Singapore’s sovereign wealth fund GIC Private Ltd has bought just under 10% in the Philippine liquor firm Emperador Inc for 17.6 billion pesos ($391 million), making it the fund’s third direct investment in the country this year.
Emperador Inc, the world’s largest brandy maker, said that this would be an initial investment by GIC, adding that the Singapore-based fund has an option to invest an additional 4.4 billion pesos in the company at 11 pesos per share, during the next 13 months. If GIC exercises this option, it’s stake in the liquor firm will increase to just under 12%.
GIC has already invested in two Philippine companies – Metro Pacific Investments’ hospital business and Century Canning Corporation, in this fiscal.
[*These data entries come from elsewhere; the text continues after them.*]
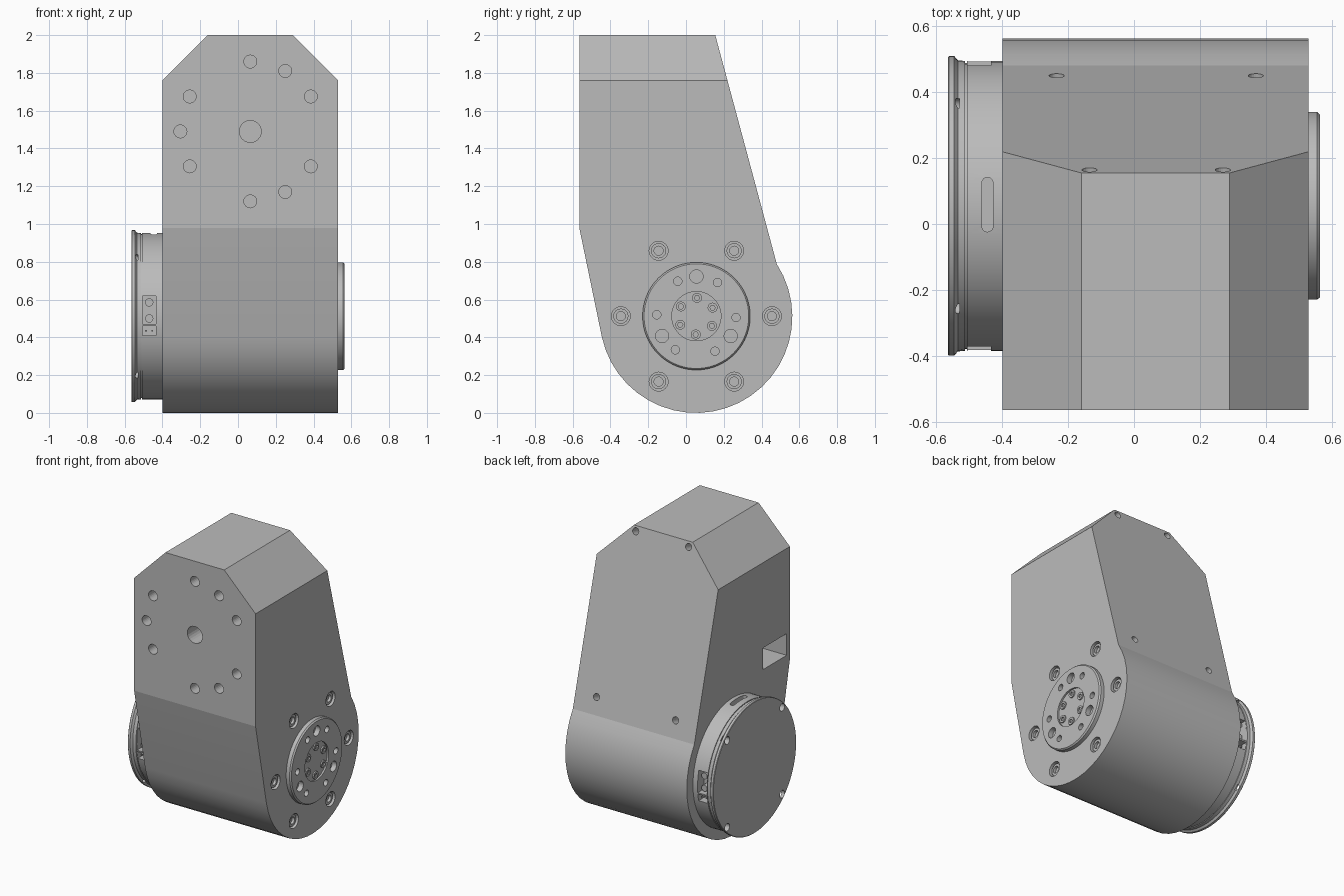
import bpy, bmesh, math
from mathutils import Matrix, Vector

old = bpy.data.objects.get("Cube")
if old:
    bpy.data.objects.remove(old, do_unlink=True)

grey = bpy.data.materials.new("machined grey")
grey.use_nodes = True
COLOUR = (0.5, 0.5, 0.5, 1)
grey.diffuse_color = COLOUR
grey.node_tree.nodes["Principled BSDF"].inputs["Base Color"].default_value = COLOUR

CY, CZ = 0.055, 0.512          # rotation axis of motor and hub
X0, X1 = -0.40, 0.53           # body sides


def make(name, bm):
    bmesh.ops.recalc_face_normals(bm, faces=bm.faces)
    mesh = bpy.data.meshes.new(name)
    bm.to_mesh(mesh)
    bm.free()
    mesh.materials.append(grey)
    ob = bpy.data.objects.new(name, mesh)
    bpy.context.collection.objects.link(ob)
    return ob


def prism_bm(pts, axis, a, b):
    """Extrude a 2D outline along a world axis from a to b."""
    place = {"x": lambda u, v, t: (t, u, v),
             "y": lambda u, v, t: (u, t, v),
             "z": lambda u, v, t: (u, v, t)}[axis]
    bm = bmesh.new()
    ends = [[bm.verts.new(place(u, v, t)) for u, v in pts] for t in (a, b)]
    n = len(pts)
    for ring in ends:
        bm.faces.new(ring)
    for i in range(n):
        j = (i + 1) % n
        bm.faces.new((ends[0][i], ends[0][j], ends[1][j], ends[1][i]))
    return bm


def prism(name, pts, axis, a, b):
    return make(name, prism_bm(pts, axis, a, b))


def arc(cu, cv, r, start, end, n):
    return [(cu + r * math.cos(math.radians(start + (end - start) * i / n)),
             cv + r * math.sin(math.radians(start + (end - start) * i / n)))
            for i in range(n + 1)]


def circle(cu, cv, r, n=24):
    return arc(cu, cv, r, 0, 360, n)[:-1]


def rect(u0, u1, v0, v1):
    return [(u0, v0), (u1, v0), (u1, v1), (u0, v1)]


def polar(radius, deg, cu=CY, cv=CZ):
    a = math.radians(deg)
    return cu + radius * math.cos(a), cv + radius * math.sin(a)


def lathe(name, profile, steps=96):
    """Revolve an (x, radius) profile about the motor axis."""
    bm = bmesh.new()
    verts = [bm.verts.new((x, CY, CZ + r)) for x, r in profile]
    edges = [bm.edges.new(p) for p in zip(verts, verts[1:])]
    bmesh.ops.spin(bm, geom=verts + edges, cent=(0, CY, CZ), axis=(1, 0, 0),
                   angle=math.tau, steps=steps)
    bmesh.ops.remove_doubles(bm, verts=bm.verts, dist=0.0001)
    return make(name, bm)


def cut(target, cutters):
    for c in cutters:
        m = target.modifiers.new("cut", "BOOLEAN")
        m.operation, m.solver, m.object = "DIFFERENCE", "EXACT", c
    dg = bpy.context.evaluated_depsgraph_get()
    mesh = bpy.data.meshes.new_from_object(target.evaluated_get(dg))
    target.modifiers.clear()
    target.data = mesh
    for c in cutters:
        bpy.data.objects.remove(c, do_unlink=True)


def smooth(ob, deg):
    bpy.ops.object.select_all(action="DESELECT")
    ob.select_set(True)
    bpy.context.view_layer.objects.active = ob
    bpy.ops.object.shade_smooth_by_angle(angle=math.radians(deg))


# Body: side outline with a rounded foot, then the two top corners cut off
outline = [(-0.565, 2), (0.155, 2)] + arc(CY - 0.002, CZ - 0.002, 0.51, 33, -167.8, 25)
outline.append((-0.565, 0.98))
bm = prism_bm(outline, "x", X0, X1)
for x, side in ((X0, -1), (X1, 1)):
    bmesh.ops.bisect_plane(bm, geom=bm.verts[:] + bm.edges[:] + bm.faces[:],
                           plane_co=(x, 0, 1.76), plane_no=(side, 0, 1), clear_outer=True)
    bmesh.ops.holes_fill(bm, edges=[e for e in bm.edges if e.is_boundary])
body = make("body", bm)

# Front mounting holes
FX, FZ = 0.065, 1.49
cutters = [prism("cutter", circle(FX, FZ, 0.058), "y", -0.7, -0.42)]
for deg in (90, 60, 30, -30, -60, -90, 150, 180, 210):
    cutters.append(prism("cutter", circle(*polar(0.37, deg, FX, FZ), 0.034), "y", -0.7, -0.45))

# Cable pocket in the motor side
cutters.append(prism("cutter", rect(-0.53, -0.27, 1.02, 1.17), "x", -0.6, -0.1))

# Holes square to the sloping back
slope = Vector((0, 1.21, 0.325)).normalized()
turn = Vector((0, 0, 1)).rotation_difference(slope).to_matrix().to_4x4()
for x, y, z in ((-0.235, 0.45, 0.90), (0.37, 0.45, 0.90),
                (-0.135, 0.165, 1.965), (0.27, 0.165, 1.965)):
    c = prism("cutter", circle(0, 0, 0.023), "z", -0.1, 0.1)
    c.data.transform(Matrix.Translation((x, y, z)) @ turn)
    cutters.append(c)

# Counterbored screw holes around the hub
for k in range(6):
    u, v = polar(0.40, 60 * k)
    cutters.append(prism("cutter", circle(u, v, 0.05), "x", X1 - 0.03, 0.7))
cut(body, cutters)
smooth(body, 10)
for k in range(6):
    u, v = polar(0.40, 60 * k)
    screw = prism("body_screw", circle(u, v, 0.04), "x", X1 - 0.05, X1 - 0.012)
    cut(screw, [prism("cutter", circle(u, v, 0.024), "x", X1 - 0.035, 0.7)])
    smooth(screw, 30)

# Output hub with pin holes and a shallow central recess
hub = lathe("output_hub", [(0.50, 0), (0.50, 0.285), (0.556, 0.285), (0.565, 0.277),
                           (0.565, 0.13), (0.553, 0.13), (0.553, 0)])
cutters = [prism("cutter", circle(*polar(0.21, d), 0.035), "x", 0.525, 0.7)
           for d in (90, 210, 330)]
cutters += [prism("cutter", circle(*polar(0.21, 60 * k - 2), 0.022), "x", 0.535, 0.7)
            for k in range(6)]
cut(hub, cutters)
smooth(hub, 30)

# Socket screws in the hub centre
for k in range(6):
    u, v = polar(0.097, 60 * k + 28)
    screw = prism("hub_screw", circle(u, v, 0.026), "x", 0.54, 0.562)
    cut(screw, [prism("cutter", circle(u, v, 0.014, 6), "x", 0.547, 0.7)])
    smooth(screw, 30)

# Motor can with end flange and seam groove
motor = lathe("motor", [(-0.38, 0), (-0.38, 0.44), (-0.507, 0.44), (-0.507, 0.434),
                        (-0.513, 0.434), (-0.513, 0.44), (-0.535, 0.442),
                        (-0.546, 0.455), (-0.562, 0.455), (-0.565, 0.452), (-0.565, 0)])
# Flange screw notches
cutters = [prism("cutter", circle(*polar(0.425, 45 + 90 * k), 0.026), "x", -0.7, -0.53)
           for k in range(4)]
# Top slot
slot = arc(-0.445, 0.125, 0.017, 0, 180, 8) + arc(-0.445, -0.007, 0.017, 180, 360, 8)
cutters.append(prism("cutter", slot, "z", CZ + 0.40, 1.2))
# Connector openings front and back
for side in (-1, 1):
    near, far = sorted((CY + side * 0.37, CY + side * 0.6))
    for z0, z1 in ((0.47, 0.62), (0.41, 0.46)):
        cutters.append(prism("cutter", rect(-0.506, -0.435, z0, z1), "y", near, far))
cut(motor, cutters)
smooth(motor, 30)

# Connector pins
for side in (-1, 1):
    a, b = sorted((CY + side * 0.36, CY + side * 0.415))
    for z in (0.50, 0.585):
        smooth(prism("power_pin", circle(-0.47, z, 0.022, 16), "y", a, b), 30)
    for x in (-0.487, -0.454):
        prism("signal_pin", rect(x - 0.005, x + 0.005, 0.43, 0.44), "y", a, b)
The fund acquired about 14.4 % stake in Neptune Stroika Holdings, that runs the Metro Pacific’s hospital business for $84 million, with a further provision to acquire additional 25.5% stake by swapping 6.5 billion pesos worth of bonds for company equity.
Similarly, about 3.4 billion pesos ($95.7 million) were invested in Century Canning, by the GIC, as a 5% loan with a provision to convert it to 11% share in the company.
Meanwhile, Emperador had bought world’s fifth largest scotch whisky maker Whyte & Mackay (makers of Jura and Dalmore Scotch whiskies) from India’s United Spirits Ltd for $681 million, earlier this year. This acquisition was made in a bid to expand the liquor company’s global operations, for which, it had announced plans to raise $465 million.Emperador was advised by Macquarie for the India deal.
The deal with GIC will see the Singapore fund pay 12.32 billion pesos for a 6.95% equity stake while the rest of the investment (5.28 billion pesos ) will be routed through the equity linked securities that have a seven-year term and can be converted to 480 million common shares of the firm. As per the terms of the deal, GIC will buy Emperador shares at 11 pesos per share. Emperador was advised by UBS AG for this transaction.
According to its website, GIC is among the world’s largest fund management companies that manages Singapore’s foreign reserves. Since its inception, GIC has grown from managing a few billion dollars to well above US$100 billion, today.